Start of Information

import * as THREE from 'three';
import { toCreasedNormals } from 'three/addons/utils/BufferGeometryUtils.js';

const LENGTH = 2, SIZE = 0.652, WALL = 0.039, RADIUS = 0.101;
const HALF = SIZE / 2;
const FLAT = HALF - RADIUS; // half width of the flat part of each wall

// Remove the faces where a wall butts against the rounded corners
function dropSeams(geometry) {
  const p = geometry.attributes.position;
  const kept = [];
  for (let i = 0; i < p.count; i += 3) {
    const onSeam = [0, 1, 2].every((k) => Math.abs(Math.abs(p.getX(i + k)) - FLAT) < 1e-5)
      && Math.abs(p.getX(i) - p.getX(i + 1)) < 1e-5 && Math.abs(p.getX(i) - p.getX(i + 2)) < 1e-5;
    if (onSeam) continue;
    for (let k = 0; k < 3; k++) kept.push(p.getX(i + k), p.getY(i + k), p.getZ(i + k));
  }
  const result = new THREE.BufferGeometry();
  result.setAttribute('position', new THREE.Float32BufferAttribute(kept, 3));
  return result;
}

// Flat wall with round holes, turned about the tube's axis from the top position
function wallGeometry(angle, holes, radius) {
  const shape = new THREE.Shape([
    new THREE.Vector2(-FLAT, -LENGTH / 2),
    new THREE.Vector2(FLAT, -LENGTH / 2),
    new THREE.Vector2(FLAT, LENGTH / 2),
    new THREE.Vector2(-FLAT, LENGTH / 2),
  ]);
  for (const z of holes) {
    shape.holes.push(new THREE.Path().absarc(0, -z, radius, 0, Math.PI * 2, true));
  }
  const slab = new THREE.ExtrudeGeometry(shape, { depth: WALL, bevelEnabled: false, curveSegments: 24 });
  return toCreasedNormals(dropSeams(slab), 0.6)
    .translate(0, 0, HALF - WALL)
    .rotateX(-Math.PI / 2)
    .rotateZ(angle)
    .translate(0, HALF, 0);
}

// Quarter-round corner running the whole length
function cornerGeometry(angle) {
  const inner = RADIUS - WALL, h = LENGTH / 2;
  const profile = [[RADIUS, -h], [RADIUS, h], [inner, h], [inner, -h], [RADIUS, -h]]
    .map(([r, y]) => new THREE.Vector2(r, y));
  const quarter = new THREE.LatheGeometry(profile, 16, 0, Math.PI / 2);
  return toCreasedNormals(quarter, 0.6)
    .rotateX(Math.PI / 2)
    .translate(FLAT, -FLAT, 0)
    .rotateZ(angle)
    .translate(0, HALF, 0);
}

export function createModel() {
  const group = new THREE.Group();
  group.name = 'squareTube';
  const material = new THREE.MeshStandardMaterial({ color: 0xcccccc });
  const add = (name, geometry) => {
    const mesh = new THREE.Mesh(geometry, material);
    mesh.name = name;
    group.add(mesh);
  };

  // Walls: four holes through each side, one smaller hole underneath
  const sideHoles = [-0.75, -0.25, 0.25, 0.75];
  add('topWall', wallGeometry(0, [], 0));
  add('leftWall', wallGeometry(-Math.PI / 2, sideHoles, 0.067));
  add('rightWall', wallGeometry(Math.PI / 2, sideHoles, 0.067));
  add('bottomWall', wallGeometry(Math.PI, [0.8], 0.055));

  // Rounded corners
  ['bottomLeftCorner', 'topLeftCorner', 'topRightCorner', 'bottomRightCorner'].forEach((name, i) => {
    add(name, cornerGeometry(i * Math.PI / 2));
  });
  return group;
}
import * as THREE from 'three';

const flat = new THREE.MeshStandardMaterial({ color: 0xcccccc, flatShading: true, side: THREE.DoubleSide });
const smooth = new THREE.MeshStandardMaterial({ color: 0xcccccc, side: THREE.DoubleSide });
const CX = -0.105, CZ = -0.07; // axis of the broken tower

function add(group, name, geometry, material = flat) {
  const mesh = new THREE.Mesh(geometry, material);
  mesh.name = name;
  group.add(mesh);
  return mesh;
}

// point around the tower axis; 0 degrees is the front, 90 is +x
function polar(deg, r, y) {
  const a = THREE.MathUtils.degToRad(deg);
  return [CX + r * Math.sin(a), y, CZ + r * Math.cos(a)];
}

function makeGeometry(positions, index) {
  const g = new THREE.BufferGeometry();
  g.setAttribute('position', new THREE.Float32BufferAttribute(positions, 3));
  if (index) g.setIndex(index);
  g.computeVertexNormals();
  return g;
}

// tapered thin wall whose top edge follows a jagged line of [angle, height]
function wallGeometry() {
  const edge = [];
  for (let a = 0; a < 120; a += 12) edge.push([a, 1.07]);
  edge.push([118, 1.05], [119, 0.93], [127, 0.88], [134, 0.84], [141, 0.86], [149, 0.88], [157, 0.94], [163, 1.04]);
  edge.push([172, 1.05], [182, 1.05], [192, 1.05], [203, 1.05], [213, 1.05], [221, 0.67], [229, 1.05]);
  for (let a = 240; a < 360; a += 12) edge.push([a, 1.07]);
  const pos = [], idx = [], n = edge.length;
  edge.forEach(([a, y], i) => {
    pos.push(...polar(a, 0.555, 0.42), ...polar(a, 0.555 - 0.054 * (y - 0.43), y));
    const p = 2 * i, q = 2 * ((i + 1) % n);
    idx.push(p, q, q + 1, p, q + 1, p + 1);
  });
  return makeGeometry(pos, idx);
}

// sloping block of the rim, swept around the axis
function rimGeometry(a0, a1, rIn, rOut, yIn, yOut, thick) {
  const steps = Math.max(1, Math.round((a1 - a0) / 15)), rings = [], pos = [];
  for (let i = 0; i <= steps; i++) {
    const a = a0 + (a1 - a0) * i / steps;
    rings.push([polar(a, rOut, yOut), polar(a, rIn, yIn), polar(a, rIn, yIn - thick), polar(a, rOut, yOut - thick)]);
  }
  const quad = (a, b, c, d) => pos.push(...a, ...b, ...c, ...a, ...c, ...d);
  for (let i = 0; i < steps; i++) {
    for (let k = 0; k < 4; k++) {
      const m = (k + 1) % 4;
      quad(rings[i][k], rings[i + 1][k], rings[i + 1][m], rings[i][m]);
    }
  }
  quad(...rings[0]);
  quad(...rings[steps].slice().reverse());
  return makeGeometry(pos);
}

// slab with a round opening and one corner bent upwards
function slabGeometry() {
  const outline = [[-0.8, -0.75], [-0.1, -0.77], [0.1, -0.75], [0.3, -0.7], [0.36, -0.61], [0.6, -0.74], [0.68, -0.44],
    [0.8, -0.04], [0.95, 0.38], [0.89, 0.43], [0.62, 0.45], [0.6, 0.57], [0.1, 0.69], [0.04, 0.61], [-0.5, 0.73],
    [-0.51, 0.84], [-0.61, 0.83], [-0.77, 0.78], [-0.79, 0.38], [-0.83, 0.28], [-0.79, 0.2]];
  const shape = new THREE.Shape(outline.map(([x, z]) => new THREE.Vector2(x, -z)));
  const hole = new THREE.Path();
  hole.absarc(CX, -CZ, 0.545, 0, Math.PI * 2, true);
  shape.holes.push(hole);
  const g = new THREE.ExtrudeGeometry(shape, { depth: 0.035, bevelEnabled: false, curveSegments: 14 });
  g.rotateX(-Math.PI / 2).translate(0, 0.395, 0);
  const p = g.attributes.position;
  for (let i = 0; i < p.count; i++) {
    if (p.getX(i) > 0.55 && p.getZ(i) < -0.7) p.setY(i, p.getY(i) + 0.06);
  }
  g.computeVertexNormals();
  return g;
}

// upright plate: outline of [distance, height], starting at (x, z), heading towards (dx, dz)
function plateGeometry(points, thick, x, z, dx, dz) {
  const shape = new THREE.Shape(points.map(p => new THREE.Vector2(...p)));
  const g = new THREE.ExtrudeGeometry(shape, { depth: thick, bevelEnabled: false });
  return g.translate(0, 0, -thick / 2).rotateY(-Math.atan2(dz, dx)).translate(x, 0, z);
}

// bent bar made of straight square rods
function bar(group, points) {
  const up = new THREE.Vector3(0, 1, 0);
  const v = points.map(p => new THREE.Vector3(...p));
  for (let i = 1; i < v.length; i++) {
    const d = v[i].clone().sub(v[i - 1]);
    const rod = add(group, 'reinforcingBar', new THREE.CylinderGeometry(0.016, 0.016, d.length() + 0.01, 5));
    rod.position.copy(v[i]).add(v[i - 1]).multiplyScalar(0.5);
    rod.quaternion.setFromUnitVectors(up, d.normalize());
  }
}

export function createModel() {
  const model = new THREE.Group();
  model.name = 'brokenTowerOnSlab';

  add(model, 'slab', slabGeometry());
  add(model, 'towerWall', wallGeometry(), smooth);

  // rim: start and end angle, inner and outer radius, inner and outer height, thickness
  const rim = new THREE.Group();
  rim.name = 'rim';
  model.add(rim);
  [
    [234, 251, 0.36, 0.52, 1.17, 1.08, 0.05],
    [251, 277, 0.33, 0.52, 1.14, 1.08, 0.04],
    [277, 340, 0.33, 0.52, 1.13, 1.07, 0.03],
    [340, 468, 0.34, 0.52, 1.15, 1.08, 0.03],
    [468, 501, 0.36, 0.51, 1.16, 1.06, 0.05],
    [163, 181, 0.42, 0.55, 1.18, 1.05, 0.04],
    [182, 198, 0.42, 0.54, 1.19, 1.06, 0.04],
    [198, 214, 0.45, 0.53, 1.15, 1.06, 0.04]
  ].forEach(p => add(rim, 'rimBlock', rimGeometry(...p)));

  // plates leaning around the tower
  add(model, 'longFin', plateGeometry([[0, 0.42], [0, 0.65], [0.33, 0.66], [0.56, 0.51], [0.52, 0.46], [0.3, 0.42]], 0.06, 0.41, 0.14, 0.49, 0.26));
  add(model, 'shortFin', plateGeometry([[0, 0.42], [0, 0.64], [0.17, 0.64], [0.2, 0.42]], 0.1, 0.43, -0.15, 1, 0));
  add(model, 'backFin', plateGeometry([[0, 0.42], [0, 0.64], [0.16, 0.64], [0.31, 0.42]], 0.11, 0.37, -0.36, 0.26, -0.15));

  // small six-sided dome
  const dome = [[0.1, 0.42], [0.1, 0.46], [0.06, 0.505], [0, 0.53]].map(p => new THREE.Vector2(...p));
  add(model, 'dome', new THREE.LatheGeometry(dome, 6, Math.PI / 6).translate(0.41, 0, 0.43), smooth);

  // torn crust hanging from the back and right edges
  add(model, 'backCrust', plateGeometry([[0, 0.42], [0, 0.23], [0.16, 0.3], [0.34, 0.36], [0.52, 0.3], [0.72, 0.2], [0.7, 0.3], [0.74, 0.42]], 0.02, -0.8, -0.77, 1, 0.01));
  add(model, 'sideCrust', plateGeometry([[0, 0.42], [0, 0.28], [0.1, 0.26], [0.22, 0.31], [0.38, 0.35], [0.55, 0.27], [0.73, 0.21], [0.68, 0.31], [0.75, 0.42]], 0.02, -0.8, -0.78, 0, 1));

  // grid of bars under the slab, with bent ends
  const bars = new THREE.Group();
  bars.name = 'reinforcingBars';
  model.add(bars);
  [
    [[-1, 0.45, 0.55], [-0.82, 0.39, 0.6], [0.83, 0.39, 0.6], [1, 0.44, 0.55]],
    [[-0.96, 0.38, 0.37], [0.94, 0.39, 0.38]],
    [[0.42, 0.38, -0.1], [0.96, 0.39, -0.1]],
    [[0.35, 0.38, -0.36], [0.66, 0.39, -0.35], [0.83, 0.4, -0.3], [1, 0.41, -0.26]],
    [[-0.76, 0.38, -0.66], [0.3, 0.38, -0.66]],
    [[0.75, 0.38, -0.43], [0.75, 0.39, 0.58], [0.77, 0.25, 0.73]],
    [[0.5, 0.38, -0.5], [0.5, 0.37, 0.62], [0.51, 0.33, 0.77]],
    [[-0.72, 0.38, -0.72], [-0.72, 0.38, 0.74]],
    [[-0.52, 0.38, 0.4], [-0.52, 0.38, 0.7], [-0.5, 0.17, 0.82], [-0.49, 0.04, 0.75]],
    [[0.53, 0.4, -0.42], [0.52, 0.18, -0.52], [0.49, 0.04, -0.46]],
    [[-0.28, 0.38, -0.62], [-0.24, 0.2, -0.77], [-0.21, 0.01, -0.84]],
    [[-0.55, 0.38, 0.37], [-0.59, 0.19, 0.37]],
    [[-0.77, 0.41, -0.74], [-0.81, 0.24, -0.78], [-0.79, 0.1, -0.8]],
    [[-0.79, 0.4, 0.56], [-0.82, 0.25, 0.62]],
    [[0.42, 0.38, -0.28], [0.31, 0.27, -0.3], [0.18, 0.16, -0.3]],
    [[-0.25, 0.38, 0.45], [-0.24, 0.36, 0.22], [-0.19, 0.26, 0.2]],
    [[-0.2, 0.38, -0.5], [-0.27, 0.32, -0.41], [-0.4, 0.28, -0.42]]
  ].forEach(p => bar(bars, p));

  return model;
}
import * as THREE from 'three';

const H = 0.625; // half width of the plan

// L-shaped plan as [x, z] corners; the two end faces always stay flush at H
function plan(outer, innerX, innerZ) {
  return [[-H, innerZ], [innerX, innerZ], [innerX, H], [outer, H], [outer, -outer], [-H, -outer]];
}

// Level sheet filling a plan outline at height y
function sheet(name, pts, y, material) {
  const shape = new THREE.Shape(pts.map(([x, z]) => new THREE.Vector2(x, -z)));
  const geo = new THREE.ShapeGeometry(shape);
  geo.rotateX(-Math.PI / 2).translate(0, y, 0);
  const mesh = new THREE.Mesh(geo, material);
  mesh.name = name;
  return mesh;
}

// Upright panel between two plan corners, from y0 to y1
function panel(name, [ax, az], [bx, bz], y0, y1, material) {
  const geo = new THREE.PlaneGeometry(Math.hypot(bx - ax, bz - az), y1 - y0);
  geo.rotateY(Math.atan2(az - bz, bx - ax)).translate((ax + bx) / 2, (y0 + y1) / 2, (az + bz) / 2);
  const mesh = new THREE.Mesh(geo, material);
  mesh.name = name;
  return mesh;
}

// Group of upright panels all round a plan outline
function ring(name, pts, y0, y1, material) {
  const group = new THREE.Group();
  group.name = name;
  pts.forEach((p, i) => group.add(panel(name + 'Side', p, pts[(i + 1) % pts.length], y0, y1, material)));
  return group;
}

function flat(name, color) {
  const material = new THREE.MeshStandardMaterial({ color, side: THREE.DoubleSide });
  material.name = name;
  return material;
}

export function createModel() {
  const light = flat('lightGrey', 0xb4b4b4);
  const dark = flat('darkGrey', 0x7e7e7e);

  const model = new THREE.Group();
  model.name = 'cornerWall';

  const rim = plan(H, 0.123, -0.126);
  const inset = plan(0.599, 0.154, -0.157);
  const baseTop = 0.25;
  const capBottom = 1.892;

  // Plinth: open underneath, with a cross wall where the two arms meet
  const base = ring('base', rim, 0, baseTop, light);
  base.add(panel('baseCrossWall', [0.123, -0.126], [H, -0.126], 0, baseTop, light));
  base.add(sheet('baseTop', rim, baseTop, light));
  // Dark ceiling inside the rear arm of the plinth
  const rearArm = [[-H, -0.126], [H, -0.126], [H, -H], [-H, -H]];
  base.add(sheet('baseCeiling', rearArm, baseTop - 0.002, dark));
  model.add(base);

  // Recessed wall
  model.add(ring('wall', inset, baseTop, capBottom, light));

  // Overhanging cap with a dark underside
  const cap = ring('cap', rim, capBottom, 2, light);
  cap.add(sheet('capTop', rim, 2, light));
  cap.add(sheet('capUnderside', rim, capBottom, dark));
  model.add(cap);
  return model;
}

End of Information

» Task objective:
Among the entries above, how many lines include "forEach"? State the number and nothing else.

» Exercise answer:
5